> **Dataset items**:
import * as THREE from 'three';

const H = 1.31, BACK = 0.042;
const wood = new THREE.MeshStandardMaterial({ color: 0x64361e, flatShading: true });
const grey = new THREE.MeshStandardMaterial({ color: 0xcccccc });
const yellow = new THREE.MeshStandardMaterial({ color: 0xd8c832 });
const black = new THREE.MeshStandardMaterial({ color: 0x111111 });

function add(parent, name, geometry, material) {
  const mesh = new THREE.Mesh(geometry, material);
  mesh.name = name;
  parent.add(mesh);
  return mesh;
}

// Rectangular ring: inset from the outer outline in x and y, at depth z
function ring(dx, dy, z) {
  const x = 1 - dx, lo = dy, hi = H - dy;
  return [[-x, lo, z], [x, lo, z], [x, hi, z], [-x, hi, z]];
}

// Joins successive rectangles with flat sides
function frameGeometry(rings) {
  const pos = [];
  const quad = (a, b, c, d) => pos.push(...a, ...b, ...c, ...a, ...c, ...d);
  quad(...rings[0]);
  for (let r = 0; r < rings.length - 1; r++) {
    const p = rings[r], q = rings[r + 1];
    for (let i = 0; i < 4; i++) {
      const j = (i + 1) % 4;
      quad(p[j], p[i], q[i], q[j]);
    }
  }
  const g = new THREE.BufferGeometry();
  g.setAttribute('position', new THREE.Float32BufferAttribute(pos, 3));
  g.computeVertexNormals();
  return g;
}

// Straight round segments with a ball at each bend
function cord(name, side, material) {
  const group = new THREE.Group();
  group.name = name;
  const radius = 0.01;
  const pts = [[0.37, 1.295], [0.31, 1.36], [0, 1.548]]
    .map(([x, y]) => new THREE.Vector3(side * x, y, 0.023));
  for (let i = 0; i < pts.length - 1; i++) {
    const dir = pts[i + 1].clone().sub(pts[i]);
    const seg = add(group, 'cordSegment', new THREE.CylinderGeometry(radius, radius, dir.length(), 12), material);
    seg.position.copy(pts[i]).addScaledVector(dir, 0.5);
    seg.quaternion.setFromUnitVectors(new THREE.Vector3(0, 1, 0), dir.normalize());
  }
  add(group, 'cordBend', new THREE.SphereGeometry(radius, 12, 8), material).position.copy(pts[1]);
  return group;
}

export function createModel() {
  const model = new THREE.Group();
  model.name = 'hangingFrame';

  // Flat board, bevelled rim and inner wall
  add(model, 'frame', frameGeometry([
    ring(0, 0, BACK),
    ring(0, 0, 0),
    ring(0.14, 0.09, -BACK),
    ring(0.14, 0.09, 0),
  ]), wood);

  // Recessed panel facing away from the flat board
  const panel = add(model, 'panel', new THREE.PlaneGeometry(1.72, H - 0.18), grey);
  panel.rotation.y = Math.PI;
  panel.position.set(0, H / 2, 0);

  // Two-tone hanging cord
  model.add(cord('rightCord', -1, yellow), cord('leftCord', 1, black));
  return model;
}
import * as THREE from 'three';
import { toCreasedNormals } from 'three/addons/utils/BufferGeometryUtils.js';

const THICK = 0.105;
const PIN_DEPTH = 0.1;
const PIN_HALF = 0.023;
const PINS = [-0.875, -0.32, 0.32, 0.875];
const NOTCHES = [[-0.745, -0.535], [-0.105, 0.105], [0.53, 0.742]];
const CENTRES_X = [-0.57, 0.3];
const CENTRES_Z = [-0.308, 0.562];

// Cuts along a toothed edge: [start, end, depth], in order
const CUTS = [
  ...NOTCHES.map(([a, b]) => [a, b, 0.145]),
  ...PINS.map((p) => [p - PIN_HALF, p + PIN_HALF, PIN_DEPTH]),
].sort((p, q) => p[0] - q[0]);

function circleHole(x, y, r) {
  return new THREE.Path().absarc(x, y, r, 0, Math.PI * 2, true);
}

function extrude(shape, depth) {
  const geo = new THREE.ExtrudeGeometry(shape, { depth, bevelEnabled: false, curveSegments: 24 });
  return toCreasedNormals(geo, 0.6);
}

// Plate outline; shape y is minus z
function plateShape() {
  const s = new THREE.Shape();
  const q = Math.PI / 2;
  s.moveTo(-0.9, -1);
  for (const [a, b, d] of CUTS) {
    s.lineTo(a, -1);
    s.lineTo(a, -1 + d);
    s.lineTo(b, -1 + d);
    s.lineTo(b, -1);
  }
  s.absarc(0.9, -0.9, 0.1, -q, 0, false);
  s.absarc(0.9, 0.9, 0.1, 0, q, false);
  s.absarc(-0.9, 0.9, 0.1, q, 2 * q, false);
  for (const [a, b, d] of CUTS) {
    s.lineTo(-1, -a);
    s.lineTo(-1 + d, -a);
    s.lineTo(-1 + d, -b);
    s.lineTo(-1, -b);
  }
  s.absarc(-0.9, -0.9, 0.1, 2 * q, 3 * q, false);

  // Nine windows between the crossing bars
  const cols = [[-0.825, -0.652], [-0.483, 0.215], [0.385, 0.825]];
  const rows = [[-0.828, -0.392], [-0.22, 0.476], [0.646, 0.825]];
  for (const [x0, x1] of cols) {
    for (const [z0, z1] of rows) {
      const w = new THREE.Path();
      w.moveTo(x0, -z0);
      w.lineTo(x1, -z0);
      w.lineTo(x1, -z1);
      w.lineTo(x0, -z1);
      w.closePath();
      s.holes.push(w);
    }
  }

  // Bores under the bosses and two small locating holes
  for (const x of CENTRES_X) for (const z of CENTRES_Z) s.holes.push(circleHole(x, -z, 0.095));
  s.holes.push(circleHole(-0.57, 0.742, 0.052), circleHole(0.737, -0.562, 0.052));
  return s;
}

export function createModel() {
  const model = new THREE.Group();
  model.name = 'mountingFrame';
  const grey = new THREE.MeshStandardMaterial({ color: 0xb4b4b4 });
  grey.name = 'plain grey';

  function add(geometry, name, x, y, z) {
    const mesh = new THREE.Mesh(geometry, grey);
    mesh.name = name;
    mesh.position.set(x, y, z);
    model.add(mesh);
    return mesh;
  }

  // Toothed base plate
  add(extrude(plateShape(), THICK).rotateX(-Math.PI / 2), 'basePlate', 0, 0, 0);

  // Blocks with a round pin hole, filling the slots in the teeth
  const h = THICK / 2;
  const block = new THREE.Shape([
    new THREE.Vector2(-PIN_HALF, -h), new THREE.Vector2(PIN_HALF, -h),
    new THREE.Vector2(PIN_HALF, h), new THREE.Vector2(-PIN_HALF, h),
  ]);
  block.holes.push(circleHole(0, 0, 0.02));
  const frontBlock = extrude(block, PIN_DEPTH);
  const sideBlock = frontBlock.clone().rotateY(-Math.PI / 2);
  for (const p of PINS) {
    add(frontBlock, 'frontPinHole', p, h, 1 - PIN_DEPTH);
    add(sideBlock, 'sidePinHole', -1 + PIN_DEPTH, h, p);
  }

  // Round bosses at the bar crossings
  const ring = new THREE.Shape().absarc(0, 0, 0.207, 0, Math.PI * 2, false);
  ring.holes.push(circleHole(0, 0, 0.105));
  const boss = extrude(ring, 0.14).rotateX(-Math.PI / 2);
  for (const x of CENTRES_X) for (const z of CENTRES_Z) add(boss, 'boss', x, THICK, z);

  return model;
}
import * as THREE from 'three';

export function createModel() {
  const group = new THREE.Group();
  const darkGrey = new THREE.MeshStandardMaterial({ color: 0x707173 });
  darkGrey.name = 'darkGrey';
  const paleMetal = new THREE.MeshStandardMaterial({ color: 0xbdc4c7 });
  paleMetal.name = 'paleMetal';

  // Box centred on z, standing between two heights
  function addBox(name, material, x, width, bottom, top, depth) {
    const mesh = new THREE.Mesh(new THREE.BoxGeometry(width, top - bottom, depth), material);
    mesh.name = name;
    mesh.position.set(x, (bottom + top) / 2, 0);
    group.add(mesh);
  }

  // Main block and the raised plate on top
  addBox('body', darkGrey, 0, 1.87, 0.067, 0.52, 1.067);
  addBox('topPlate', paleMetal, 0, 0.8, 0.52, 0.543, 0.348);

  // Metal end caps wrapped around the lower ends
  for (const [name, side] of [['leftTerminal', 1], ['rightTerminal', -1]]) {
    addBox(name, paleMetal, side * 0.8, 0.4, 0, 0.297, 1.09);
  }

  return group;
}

> **Task statement**:
The word "circleHole" appears in some lines above. Return every one of those lines.

> **Exercise answer**:
function circleHole(x, y, r) {
  for (const x of CENTRES_X) for (const z of CENTRES_Z) s.holes.push(circleHole(x, -z, 0.095));
  s.holes.push(circleHole(-0.57, 0.742, 0.052), circleHole(0.737, -0.562, 0.052));
  block.holes.push(circleHole(0, 0, 0.02));
  ring.holes.push(circleHole(0, 0, 0.105));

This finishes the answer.